→ **Input data**:
%%
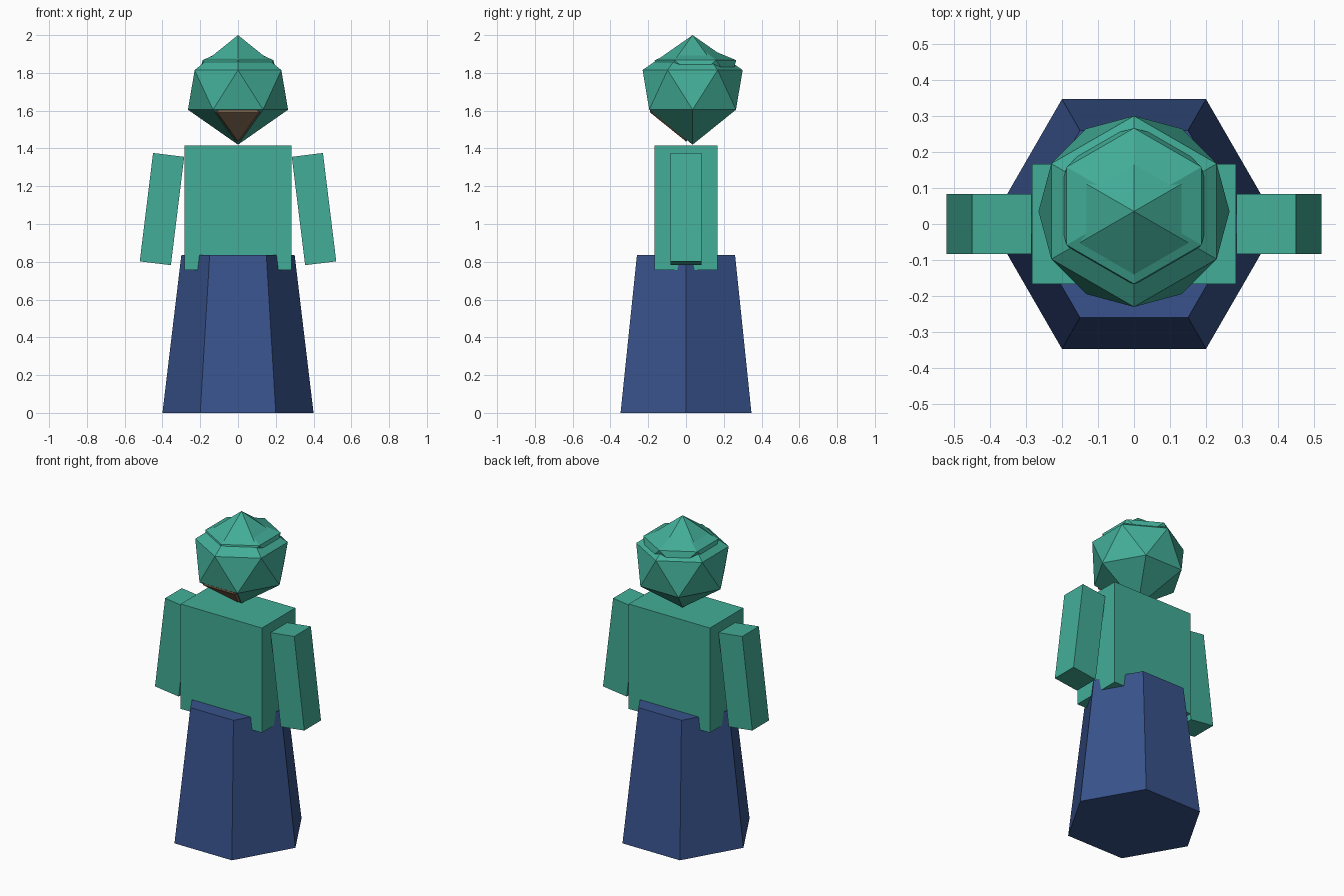
import bpy, bmesh, math
from mathutils import Matrix

if "Cube" in bpy.data.objects:
    bpy.data.objects.remove(bpy.data.objects["Cube"])


def material(name, rgb):
    m = bpy.data.materials.new(name)
    m.diffuse_color = (*rgb, 1)
    m.use_nodes = True
    m.node_tree.nodes["Principled BSDF"].inputs["Base Color"].default_value = m.diffuse_color
    return m


green = material("green_cloth", (0.055, 0.42, 0.31))
blue = material("blue_cloth", (0.04, 0.085, 0.26))
skin = material("skin", (0.28, 0.18, 0.10))


def finish(name, bm, mat):
    bmesh.ops.recalc_face_normals(bm, faces=bm.faces)
    mesh = bpy.data.meshes.new(name)
    bm.to_mesh(mesh)
    bm.free()
    mesh.materials.append(mat)
    ob = bpy.data.objects.new(name, mesh)
    bpy.context.collection.objects.link(ob)
    return ob


def box(name, center, size, mat, tilt=0):
    bm = bmesh.new()
    bmesh.ops.create_cube(bm, size=1)
    bmesh.ops.scale(bm, vec=size, verts=bm.verts)
    ob = finish(name, bm, mat)
    ob.location = center
    ob.rotation_euler = (0, tilt, 0)
    return ob


def gem(name, y, z, radius, ring_h, tip_h, mat):
    """Six-sided faceted ball: two staggered rings closed by pointed tips."""
    bm = bmesh.new()

    def ring(height, turn):
        return [bm.verts.new((radius * math.cos(math.radians(60 * i + turn)),
                              radius * math.sin(math.radians(60 * i + turn)), height))
                for i in range(6)]

    low, high = ring(-ring_h, 0), ring(ring_h, 30)
    bottom, top = bm.verts.new((0, 0, -tip_h)), bm.verts.new((0, 0, tip_h))
    for i in range(6):
        j = (i + 1) % 6
        bm.faces.new((bottom, low[j], low[i]))
        bm.faces.new((low[i], low[j], high[i]))
        bm.faces.new((low[j], high[j], high[i]))
        bm.faces.new((high[i], high[j], top))
    ob = finish(name, bm, mat)
    ob.location = (0, y, z)
    return ob


# Robe skirt: tapered hexagonal prism
bm = bmesh.new()
bmesh.ops.create_cone(bm, cap_ends=True, segments=6, radius1=0.4, radius2=0.3, depth=0.835,
                      matrix=Matrix.Translation((0, 0, 0.4175)) @ Matrix.Rotation(math.pi / 6, 4, 'Z'))
# Put two corners exactly on the x axis
if not any(abs(v.co.y) < 1e-4 for v in bm.verts):
    bmesh.ops.rotate(bm, verts=bm.verts, matrix=Matrix.Rotation(math.pi / 6, 3, 'Z'))
finish("skirt", bm, blue)

# Torso
box("torso", (0, 0, 1.086), (0.566, 0.332, 0.66), green)

# Arms, splayed slightly outwards
for side, name in ((-1, "arm_right"), (1, "arm_left")):
    box(name, (side * 0.4025, 0, 1.079), (0.166, 0.166, 0.578), green, -side * math.radians(7))

# Head, hood around it, and the flatter hood crown
gem("head", 0, 1.677, 0.219, 0.087, 0.24, skin)
gem("hood", 0.035, 1.71, 0.265, 0.105, 0.29, green)
gem("hood_crown", 0.05, 1.816, 0.216, 0.051, 0.141, green)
%%
→ **Goal of the exercise**:
From the material above, output every line exactly as written, dropping any picture.

→ **Finished task**:
import bpy, bmesh, math
from mathutils import Matrix

if "Cube" in bpy.data.objects:
    bpy.data.objects.remove(bpy.data.objects["Cube"])


def material(name, rgb):
    m = bpy.data.materials.new(name)
    m.diffuse_color = (*rgb, 1)
    m.use_nodes = True
    m.node_tree.nodes["Principled BSDF"].inputs["Base Color"].default_value = m.diffuse_color
    return m


green = material("green_cloth", (0.055, 0.42, 0.31))
blue = material("blue_cloth", (0.04, 0.085, 0.26))
skin = material("skin", (0.28, 0.18, 0.10))


def finish(name, bm, mat):
    bmesh.ops.recalc_face_normals(bm, faces=bm.faces)
    mesh = bpy.data.meshes.new(name)
    bm.to_mesh(mesh)
    bm.free()
    mesh.materials.append(mat)
    ob = bpy.data.objects.new(name, mesh)
    bpy.context.collection.objects.link(ob)
    return ob


def box(name, center, size, mat, tilt=0):
    bm = bmesh.new()
    bmesh.ops.create_cube(bm, size=1)
    bmesh.ops.scale(bm, vec=size, verts=bm.verts)
    ob = finish(name, bm, mat)
    ob.location = center
    ob.rotation_euler = (0, tilt, 0)
    return ob


def gem(name, y, z, radius, ring_h, tip_h, mat):
    """Six-sided faceted ball: two staggered rings closed by pointed tips."""
    bm = bmesh.new()

    def ring(height, turn):
        return [bm.verts.new((radius * math.cos(math.radians(60 * i + turn)),
                              radius * math.sin(math.radians(60 * i + turn)), height))
                for i in range(6)]

    low, high = ring(-ring_h, 0), ring(ring_h, 30)
    bottom, top = bm.verts.new((0, 0, -tip_h)), bm.verts.new((0, 0, tip_h))
    for i in range(6):
        j = (i + 1) % 6
        bm.faces.new((bottom, low[j], low[i]))
        bm.faces.new((low[i], low[j], high[i]))
        bm.faces.new((low[j], high[j], high[i]))
        bm.faces.new((high[i], high[j], top))
    ob = finish(name, bm, mat)
    ob.location = (0, y, z)
    return ob


# Robe skirt: tapered hexagonal prism
bm = bmesh.new()
bmesh.ops.create_cone(bm, cap_ends=True, segments=6, radius1=0.4, radius2=0.3, depth=0.835,
                      matrix=Matrix.Translation((0, 0, 0.4175)) @ Matrix.Rotation(math.pi / 6, 4, 'Z'))
# Put two corners exactly on the x axis
if not any(abs(v.co.y) < 1e-4 for v in bm.verts):
    bmesh.ops.rotate(bm, verts=bm.verts, matrix=Matrix.Rotation(math.pi / 6, 3, 'Z'))
finish("skirt", bm, blue)

# Torso
box("torso", (0, 0, 1.086), (0.566, 0.332, 0.66), green)

# Arms, splayed slightly outwards
for side, name in ((-1, "arm_right"), (1, "arm_left")):
    box(name, (side * 0.4025, 0, 1.079), (0.166, 0.166, 0.578), green, -side * math.radians(7))

# Head, hood around it, and the flatter hood crown
gem("head", 0, 1.677, 0.219, 0.087, 0.24, skin)
gem("hood", 0.035, 1.71, 0.265, 0.105, 0.29, green)
gem("hood_crown", 0.05, 1.816, 0.216, 0.051, 0.141, green)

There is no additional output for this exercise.